It's no secret on Wall Street that Shopify (SHOP 4.59%) is going through a painful growth hangover today. Sales trends decelerated through late 2022, just after management committed huge resources on the expectation that demand would remain elevated. The result has been a jarring shift to net losses -- and a slumping stock price.

But it pays for investors to look beyond just the big-picture narrative when considering a stock. With that goal in mind, let's look at a few underappreciated factors about this e-commerce platform.

1. Shopify is still a growth stock

A key factor pushing the stock lower has been Shopify's decelerating growth trends. Revenue gains in 2022 slowed to 23% compared to 57% in the prior year. Shopify is projecting a further slowdown in the first quarter as sales growth falls below the 20% level.

But this is still a growth stock. Shopify handled roughly 10% of all e-commerce in the U.S. last year even as it processed $28 billion in cross-border transactions. Management said in a conference call with investors that both metrics have a long growth runway ahead. Executives are also excited about the point-of-sale solutions that capitalize on the demand shift back toward in-person retailing.

2. The platform is changing

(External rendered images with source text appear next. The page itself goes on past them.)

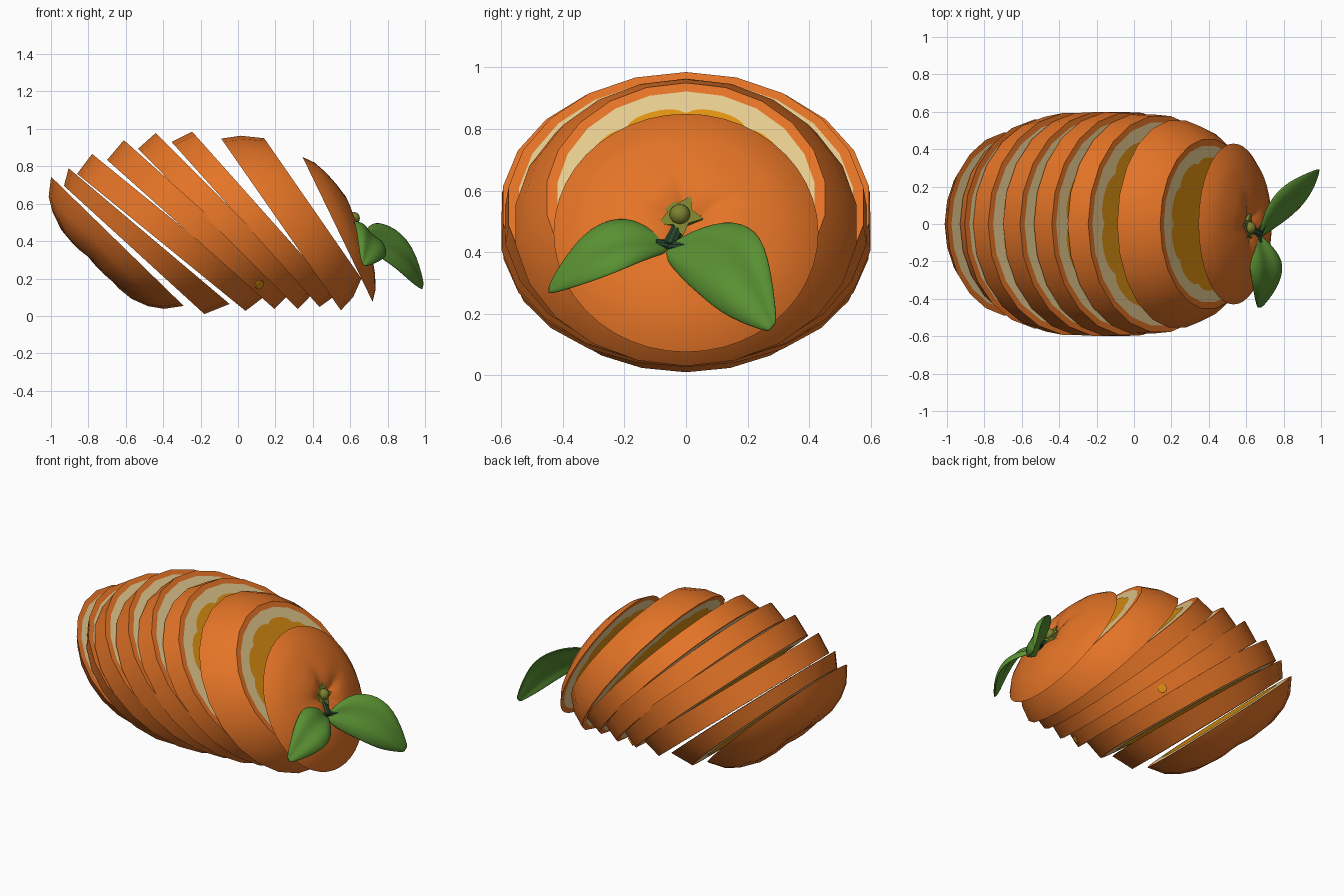
import bpy, bmesh, math
from mathutils import Vector

if "Cube" in bpy.data.objects:
    bpy.data.objects.remove(bpy.data.objects["Cube"])

def material(name, col):
    m = bpy.data.materials.new(name)
    m.diffuse_color = (*col, 1)
    m.use_nodes = True
    m.node_tree.nodes["Principled BSDF"].inputs["Base Color"].default_value = m.diffuse_color
    return m

RIND = material("orange rind", (0.78, 0.175, 0.02))
PITH = material("cream pith", (0.80, 0.60, 0.28))
PULP = material("amber pulp", (0.75, 0.29, 0.006))
LEAF = material("leaf green", (0.10, 0.28, 0.032))
CALYX = material("olive calyx", (0.20, 0.22, 0.028))
STALK = material("dark stalk", (0.02, 0.06, 0.025))

def make(name, verts, faces, mats, idx=None, angle=35, fix=True):
    me = bpy.data.meshes.new(name)
    me.from_pydata([tuple(v) for v in verts], [], faces)
    for m in mats:
        me.materials.append(m)
    if idx:
        for p, i in zip(me.polygons, idx):
            p.material_index = i
    if fix:
        bm = bmesh.new()
        bm.from_mesh(me)
        bmesh.ops.recalc_face_normals(bm, faces=bm.faces)
        bm.to_mesh(me)
        bm.free()
    ob = bpy.data.objects.new(name, me)
    bpy.context.collection.objects.link(ob)
    bpy.ops.object.select_all(action='DESELECT')
    ob.select_set(True)
    bpy.context.view_layer.objects.active = ob
    bpy.ops.object.shade_smooth_by_angle(angle=math.radians(angle))
    return ob

Y = Vector((0, 1, 0))

def chord(x1, z1, x2, z2):
    """Disc seen edge-on in the front view: centre, up, normal, radius."""
    t, b = Vector((x1, 0, z1)), Vector((x2, 0, z2))
    u = (t - b).normalized()
    return (t + b) / 2, u, Vector((u.z, 0, -u.x)), (t - b).length / 2

def ring(disc, r, n, h=0.0, wave=0.0):
    c, u, nm, _ = disc
    out = []
    for i in range(n):
        a = 2 * math.pi * i / n
        hh = h + wave * (2 * abs(math.sin(2.5 * a + 0.3)) - 1)
        out.append(c + u * (r * math.cos(a)) + Y * (r * math.sin(a)) + nm * hh)
    return out

def loft(name, rings, band_mats, start, end):
    """Closed skin over rings; the first and last ring are filled."""
    n = len(rings[0])
    verts = [v for r in rings for v in r]
    faces, idx = [], []
    for k in range(len(rings) - 1):
        for i in range(n):
            j = (i + 1) % n
            faces.append((k*n + i, k*n + j, (k+1)*n + j, (k+1)*n + i))
            idx.append(band_mats[k])
    faces += [tuple(range(n)), tuple(range((len(rings)-1)*n, len(rings)*n))]
    idx += [start, end]
    return make(name, verts, faces, [RIND, PITH], idx)

def pulp(name, disc, side):
    """Scalloped pulp plate with ten segments, just proud of the cut face."""
    c, u, nm, r = disc
    n = 80
    vs = [c + nm * side * 0.003]
    for i in range(n):
        a = 2 * math.pi * i / n
        q = (r - 0.10) * (1 - 0.06 * (1 - abs(math.sin(5 * a))) ** 2)
        vs.append(c + u*q*math.cos(a) + Y*q*math.sin(a) + nm*side*0.003)
    fs = [(0, 1 + i, 1 + (i + 1) % n) for i in range(n)]
    me_n = (vs[2] - vs[0]).cross(vs[8] - vs[0])
    if me_n.dot(nm * side) < 0:
        fs = [f[::-1] for f in fs]
    make(name, vs, fs, [PULP], fix=False)

RIM, N = 0.034, 22

# middle slices: left cut and right cut
slices = [
    ((-.93, .695, -.18, .01), (-.906, .79, -.045, .064)),
    ((-.86, .76, .04, .027), (-.78, .866, .15, .11)),
    ((-.70, .834, .195, .037), (-.61, .94, .29, .135)),
    ((-.535, .893, .32, .037), (-.44, .978, .41, .13)),
    ((-.355, .93, .436, .048), (-.245, .985, .53, .116)),
    ((-.09, .948, .55, .03), (.14, .95, .66, .20)),
]
for k, (a, b) in enumerate(slices):
    L, R = chord(*a), chord(*b)
    rings = [ring(L, L[3] - RIM, N), ring(L, L[3], N)]
    bands = [0, 0]
    if k == 5:  # thick slice bulges in the middle
        mid = ((L[0] + R[0]) / 2, L[1], L[2], 0)
        rings.append(ring(mid, (L[3] + R[3]) / 2 + 0.018, N))
        bands.append(0)
    rings += [ring(R, R[3], N), ring(R, R[3] - RIM, N)]
    bands.append(0)
    loft("slice_%d" % (k + 2), rings, bands, 1, 1)
    pulp("pulp_left_%d" % (k + 2), L, -1)
    pulp("pulp_right_%d" % (k + 2), R, 1)

# end caps: cut face plus a domed, dimpled skin
def cap(name, disc, profile, side, n):
    rings = [ring(disc, disc[3] - RIM, n)]
    rings += [ring(disc, r, n, side * h, side * w) for r, h, w in profile]
    loft(name, rings, [0] * len(profile), 1, 0)
    pulp(name + "_pulp", disc, -side)

cap("bottom_cap", chord(-1.0, .745, -.29, .053),
    [(.495, 0, 0), (.43, .085, 0), (.36, .13, .004), (.27, .16, .008),
     (.18, .17, .006), (.10, .167, .003), (.04, .16, 0)], -1, N)
stem_disc = chord(.345, .85, .72, .075)
cap("stem_cap", stem_disc,
    [(.43, 0, 0), (.375, .045, 0), (.30, .077, 0), (.22, .10, .001),
     (.15, .112, .004), (.09, .105, .008), (.045, .085, .005), (.015, .075, 0)], 1, 44)

# small patches of pulp showing through the rind on both sides
for s in (-1, 1):
    nrm = Vector((.747 * .454, s * .392, -.665 * .454)).normalized()
    bpy.ops.mesh.primitive_cylinder_add(
        vertices=10, radius=.026, depth=.009, location=(.115, s * .392, .166),
        rotation=nrm.to_track_quat('Z', 'Y').to_euler())
    bpy.context.object.name = "pulp_spot"
    bpy.context.object.data.materials.append(PULP)

# star-shaped calyx with a round button
_, u, nm, _ = stem_disc
c0 = Vector((.608, -.02, .517))
vs, fs = [], []
for h, sc in ((-.03, .8), (.012, 1)):
    for i in range(10):
        a = math.pi * i / 5 + 0.5
        r = (.078 if i % 2 == 0 else .042) * sc
        vs.append(c0 + u*r*math.cos(a) + Y*r*math.sin(a) + nm*h)
fs = [tuple(range(10)), tuple(range(10, 20))]
fs += [(i, (i + 1) % 10, 10 + (i + 1) % 10, 10 + i) for i in range(10)]
make("calyx", vs, fs, [CALYX])
bpy.ops.mesh.primitive_uv_sphere_add(segments=14, ring_count=8, radius=.034,
                                     location=c0 + nm * .012)
bpy.context.object.name = "calyx_button"
bpy.context.object.data.materials.append(CALYX)
bpy.ops.object.shade_smooth()

# short stalk joining the leaves to the calyx
def rod(name, a, b, r1, r2):
    a, b = Vector(a), Vector(b)
    bpy.ops.mesh.primitive_cone_add(
        vertices=10, radius1=r1, radius2=r2, depth=(b - a).length, location=(a + b) / 2,
        rotation=(b - a).to_track_quat('Z', 'Y').to_euler())
    bpy.context.object.name = name
    bpy.context.object.data.materials.append(STALK)
    bpy.ops.object.shade_smooth_by_angle()

rod("stalk", (.61, -.025, .48), (.67, -.055, .415), .022, .026)
rod("leaf_stem_right", (.66, -.055, .42), (.71, .01, .42), .02, .012)
rod("leaf_stem_left", (.66, -.045, .42), (.675, -.10, .43), .02, .012)

# leaves: midrib points with half-width vectors, puffed either side of the rib
def leaf(name, mids, widths):
    vs, fs = [], []
    mids = [Vector(m) for m in mids]
    widths = [Vector(w) * 1.07 for w in widths]
    for i, (m, w) in enumerate(zip(mids, widths)):
        t = mids[min(i + 1, len(mids) - 1)] - mids[max(i - 1, 0)]
        nrm = t.cross(w).normalized()
        for s, lift in ((-1, -.12), (-.55, .16), (0, -.06), (.55, .16), (1, -.12)):
            vs.append(m + w * s + nrm * lift * w.length)
    for i in range(len(mids) - 1):
        for j in range(4):
            k = i * 5 + j
            fs.append((k, k + 5, k + 6, k + 1))
    ob = make(name, vs, fs, [LEAF], angle=60, fix=False)
    so = ob.modifiers.new("thickness", 'SOLIDIFY')
    so.thickness, so.offset = .014, 0
    su = ob.modifiers.new("smooth", 'SUBSURF')
    su.levels = su.render_levels = 2

leaf("leaf_right",
     [(.67, -.06, .41), (.73, .03, .42), (.83, .12, .385), (.93, .195, .30), (.99, .285, .15)],
     [(0, .012, .018), (-.015, .06, .085), (-.02, .08, .11), (0, .065, .105), (.004, .012, .012)])
leaf("leaf_left",
     [(.66, -.06, .415), (.69, -.13, .44), (.72, -.22, .437), (.71, -.34, .39), (.668, -.45, .272)],
     [(.015, 0, -.015), (.065, 0, -.055), (.09, 0, -.085), (.065, 0, -.085), (.01, 0, -.01)])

Shopify's platform is changing quickly thanks to acquisitions, along with a flood of new services launched over the past year or so. Some of these changes hurt results in the short term. Shopify's popular payments processing service carries lower margins, for example, and the $2 billion purchase of Deliverr pressured earnings in 2022.

On balance, though, the moves are making the platform more valuable to sellers even as they help increase average annual contract spending. "Millions of merchants around the world recognize and value the rich set of mission-critical solutions that we provide," CEO Harley Finkelstein told investors in mid-February.

3. Things will likely get worse before they get better

Shopify's sales and earnings trends haven't yet stabilized. Management is projecting another growth slowdown in Q1 as compared to the fourth quarter. Gross profit margin will remain pressured by things like the growth of the payments processing segment and the continued demand shift toward more consumer staples spending. Most investors are looking for more net losses over the next few quarters before a rebound becomes more obvious by late 2023.

Chart showing rise in Shopify's operating margin in 2020, followed by fall since mid-2021.

SHOP Operating Margin (TTM) data by YCharts

Management is aiming for a better balance between growth and earnings from here on out, ideally avoiding the type of overreach that torpedoed profits in 2022. Combined with accelerating sales trends, this shift could power a big rebound in the stock.

But risk-averse investors might want to watch the next few quarters of earnings updates before buying into that recovery thesis. Shopify's business has a lot of promise, and the platform is expanding its reach into more areas of e-commerce and retail.

On the other hand, it's not clear yet how these moves will make the business sustainably profitable, and an earnings rebound might be further complicated by a recession in key markets like the U.S. That's why this growth stock seems like a good one to keep on your watchlist for now.